## The data
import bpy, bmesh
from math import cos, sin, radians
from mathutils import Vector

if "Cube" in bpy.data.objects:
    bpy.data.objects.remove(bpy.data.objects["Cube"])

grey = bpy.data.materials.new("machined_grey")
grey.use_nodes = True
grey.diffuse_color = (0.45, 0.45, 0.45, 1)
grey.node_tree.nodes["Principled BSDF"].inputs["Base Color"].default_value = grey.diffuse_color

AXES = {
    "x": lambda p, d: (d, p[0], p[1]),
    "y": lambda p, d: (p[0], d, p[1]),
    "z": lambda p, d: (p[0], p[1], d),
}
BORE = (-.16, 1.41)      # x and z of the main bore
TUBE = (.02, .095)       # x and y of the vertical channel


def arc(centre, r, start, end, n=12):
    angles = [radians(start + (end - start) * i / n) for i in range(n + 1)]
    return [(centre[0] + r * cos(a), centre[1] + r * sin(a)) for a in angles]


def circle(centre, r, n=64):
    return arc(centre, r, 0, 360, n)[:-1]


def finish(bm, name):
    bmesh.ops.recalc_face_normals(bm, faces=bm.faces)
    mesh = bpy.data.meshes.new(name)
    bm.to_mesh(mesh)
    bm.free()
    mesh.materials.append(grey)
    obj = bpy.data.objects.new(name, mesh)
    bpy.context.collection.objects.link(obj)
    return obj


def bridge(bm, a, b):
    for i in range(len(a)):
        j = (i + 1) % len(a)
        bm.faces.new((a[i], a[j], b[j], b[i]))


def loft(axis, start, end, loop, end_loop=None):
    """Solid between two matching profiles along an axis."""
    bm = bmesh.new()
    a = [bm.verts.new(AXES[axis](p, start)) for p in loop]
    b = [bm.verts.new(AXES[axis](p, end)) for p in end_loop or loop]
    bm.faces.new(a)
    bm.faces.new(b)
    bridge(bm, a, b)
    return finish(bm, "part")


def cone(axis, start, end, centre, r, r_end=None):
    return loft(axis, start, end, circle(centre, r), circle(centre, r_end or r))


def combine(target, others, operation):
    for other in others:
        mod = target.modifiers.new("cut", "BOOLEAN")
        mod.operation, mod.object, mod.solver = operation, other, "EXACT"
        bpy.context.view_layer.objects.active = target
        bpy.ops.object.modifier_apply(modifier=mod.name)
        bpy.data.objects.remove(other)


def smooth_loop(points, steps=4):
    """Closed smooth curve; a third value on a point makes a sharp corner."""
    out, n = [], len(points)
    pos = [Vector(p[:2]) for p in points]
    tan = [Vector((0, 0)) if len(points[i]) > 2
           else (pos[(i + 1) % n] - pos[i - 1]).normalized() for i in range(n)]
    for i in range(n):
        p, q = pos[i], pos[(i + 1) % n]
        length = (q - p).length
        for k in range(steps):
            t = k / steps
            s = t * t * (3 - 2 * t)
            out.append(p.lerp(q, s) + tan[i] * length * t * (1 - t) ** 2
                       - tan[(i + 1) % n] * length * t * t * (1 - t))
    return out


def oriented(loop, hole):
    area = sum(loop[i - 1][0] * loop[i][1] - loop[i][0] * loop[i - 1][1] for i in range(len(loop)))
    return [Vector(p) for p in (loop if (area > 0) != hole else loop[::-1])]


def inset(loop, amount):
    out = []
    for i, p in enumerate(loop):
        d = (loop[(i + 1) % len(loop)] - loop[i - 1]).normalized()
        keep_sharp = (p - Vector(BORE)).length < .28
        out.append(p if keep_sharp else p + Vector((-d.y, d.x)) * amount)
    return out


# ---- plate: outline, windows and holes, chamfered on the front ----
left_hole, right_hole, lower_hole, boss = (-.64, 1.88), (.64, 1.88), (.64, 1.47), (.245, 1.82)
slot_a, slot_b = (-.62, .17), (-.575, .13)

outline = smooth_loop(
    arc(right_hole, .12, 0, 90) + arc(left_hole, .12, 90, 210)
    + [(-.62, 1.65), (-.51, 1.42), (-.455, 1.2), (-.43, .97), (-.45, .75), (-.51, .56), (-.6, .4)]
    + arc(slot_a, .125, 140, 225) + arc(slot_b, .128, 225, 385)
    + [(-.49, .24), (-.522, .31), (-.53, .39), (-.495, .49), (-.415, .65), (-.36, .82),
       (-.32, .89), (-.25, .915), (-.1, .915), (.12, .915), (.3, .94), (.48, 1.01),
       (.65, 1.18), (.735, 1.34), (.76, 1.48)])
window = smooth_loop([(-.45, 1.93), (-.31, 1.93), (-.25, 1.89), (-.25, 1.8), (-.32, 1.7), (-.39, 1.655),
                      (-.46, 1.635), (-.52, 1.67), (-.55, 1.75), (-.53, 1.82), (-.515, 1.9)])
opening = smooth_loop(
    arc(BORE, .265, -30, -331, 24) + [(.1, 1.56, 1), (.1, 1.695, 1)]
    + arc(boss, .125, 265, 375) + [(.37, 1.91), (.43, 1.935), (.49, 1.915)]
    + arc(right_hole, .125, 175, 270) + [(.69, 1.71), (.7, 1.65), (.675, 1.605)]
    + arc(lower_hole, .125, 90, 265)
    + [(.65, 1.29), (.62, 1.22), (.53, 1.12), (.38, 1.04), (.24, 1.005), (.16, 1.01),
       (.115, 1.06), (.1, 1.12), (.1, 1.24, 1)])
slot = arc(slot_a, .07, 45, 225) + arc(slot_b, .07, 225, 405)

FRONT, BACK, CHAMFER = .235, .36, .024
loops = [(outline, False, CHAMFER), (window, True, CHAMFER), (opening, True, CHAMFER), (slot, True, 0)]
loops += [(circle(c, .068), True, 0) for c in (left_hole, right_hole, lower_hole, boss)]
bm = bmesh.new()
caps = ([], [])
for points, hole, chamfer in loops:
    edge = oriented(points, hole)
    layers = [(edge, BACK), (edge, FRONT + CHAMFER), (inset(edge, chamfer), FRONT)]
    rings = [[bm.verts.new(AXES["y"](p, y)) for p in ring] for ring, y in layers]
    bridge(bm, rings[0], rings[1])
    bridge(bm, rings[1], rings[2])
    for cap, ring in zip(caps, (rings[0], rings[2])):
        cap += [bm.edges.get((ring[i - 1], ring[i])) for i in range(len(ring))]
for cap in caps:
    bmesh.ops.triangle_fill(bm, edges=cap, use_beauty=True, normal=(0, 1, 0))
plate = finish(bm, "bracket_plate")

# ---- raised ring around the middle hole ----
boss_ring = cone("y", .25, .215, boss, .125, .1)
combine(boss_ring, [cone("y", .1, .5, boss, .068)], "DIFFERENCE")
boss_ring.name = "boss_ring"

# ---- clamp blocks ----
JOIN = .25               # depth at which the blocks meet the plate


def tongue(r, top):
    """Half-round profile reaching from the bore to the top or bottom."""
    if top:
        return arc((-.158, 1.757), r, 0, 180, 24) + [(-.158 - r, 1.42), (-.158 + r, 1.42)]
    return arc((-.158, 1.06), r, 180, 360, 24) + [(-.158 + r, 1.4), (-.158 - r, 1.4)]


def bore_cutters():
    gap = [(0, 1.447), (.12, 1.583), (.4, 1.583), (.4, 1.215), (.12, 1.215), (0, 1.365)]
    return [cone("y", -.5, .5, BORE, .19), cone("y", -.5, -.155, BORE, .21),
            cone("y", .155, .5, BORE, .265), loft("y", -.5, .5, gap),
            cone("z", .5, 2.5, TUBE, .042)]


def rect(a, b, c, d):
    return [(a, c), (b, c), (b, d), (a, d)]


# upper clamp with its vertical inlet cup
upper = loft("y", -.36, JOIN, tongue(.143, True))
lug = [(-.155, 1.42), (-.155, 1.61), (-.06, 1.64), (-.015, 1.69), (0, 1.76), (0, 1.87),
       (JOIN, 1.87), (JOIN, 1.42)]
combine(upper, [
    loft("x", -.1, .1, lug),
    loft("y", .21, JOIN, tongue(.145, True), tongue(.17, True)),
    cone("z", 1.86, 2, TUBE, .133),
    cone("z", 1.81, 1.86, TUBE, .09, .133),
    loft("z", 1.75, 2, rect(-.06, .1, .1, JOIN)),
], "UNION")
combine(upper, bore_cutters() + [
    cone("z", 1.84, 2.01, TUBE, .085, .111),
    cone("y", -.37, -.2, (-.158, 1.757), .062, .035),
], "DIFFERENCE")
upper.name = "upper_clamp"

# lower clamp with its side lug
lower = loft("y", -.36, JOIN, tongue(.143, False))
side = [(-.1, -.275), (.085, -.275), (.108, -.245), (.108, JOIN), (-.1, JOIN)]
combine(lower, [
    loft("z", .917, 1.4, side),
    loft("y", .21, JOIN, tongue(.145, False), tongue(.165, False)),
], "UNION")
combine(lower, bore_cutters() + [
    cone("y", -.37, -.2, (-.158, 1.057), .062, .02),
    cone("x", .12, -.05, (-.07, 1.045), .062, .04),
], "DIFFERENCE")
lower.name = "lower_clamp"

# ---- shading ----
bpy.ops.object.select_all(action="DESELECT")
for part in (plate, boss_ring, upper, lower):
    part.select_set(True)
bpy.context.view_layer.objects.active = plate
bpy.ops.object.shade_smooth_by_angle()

## Problem to solve
Only a number is wanted: how many lines of the material above hold "part"?

## Written response
3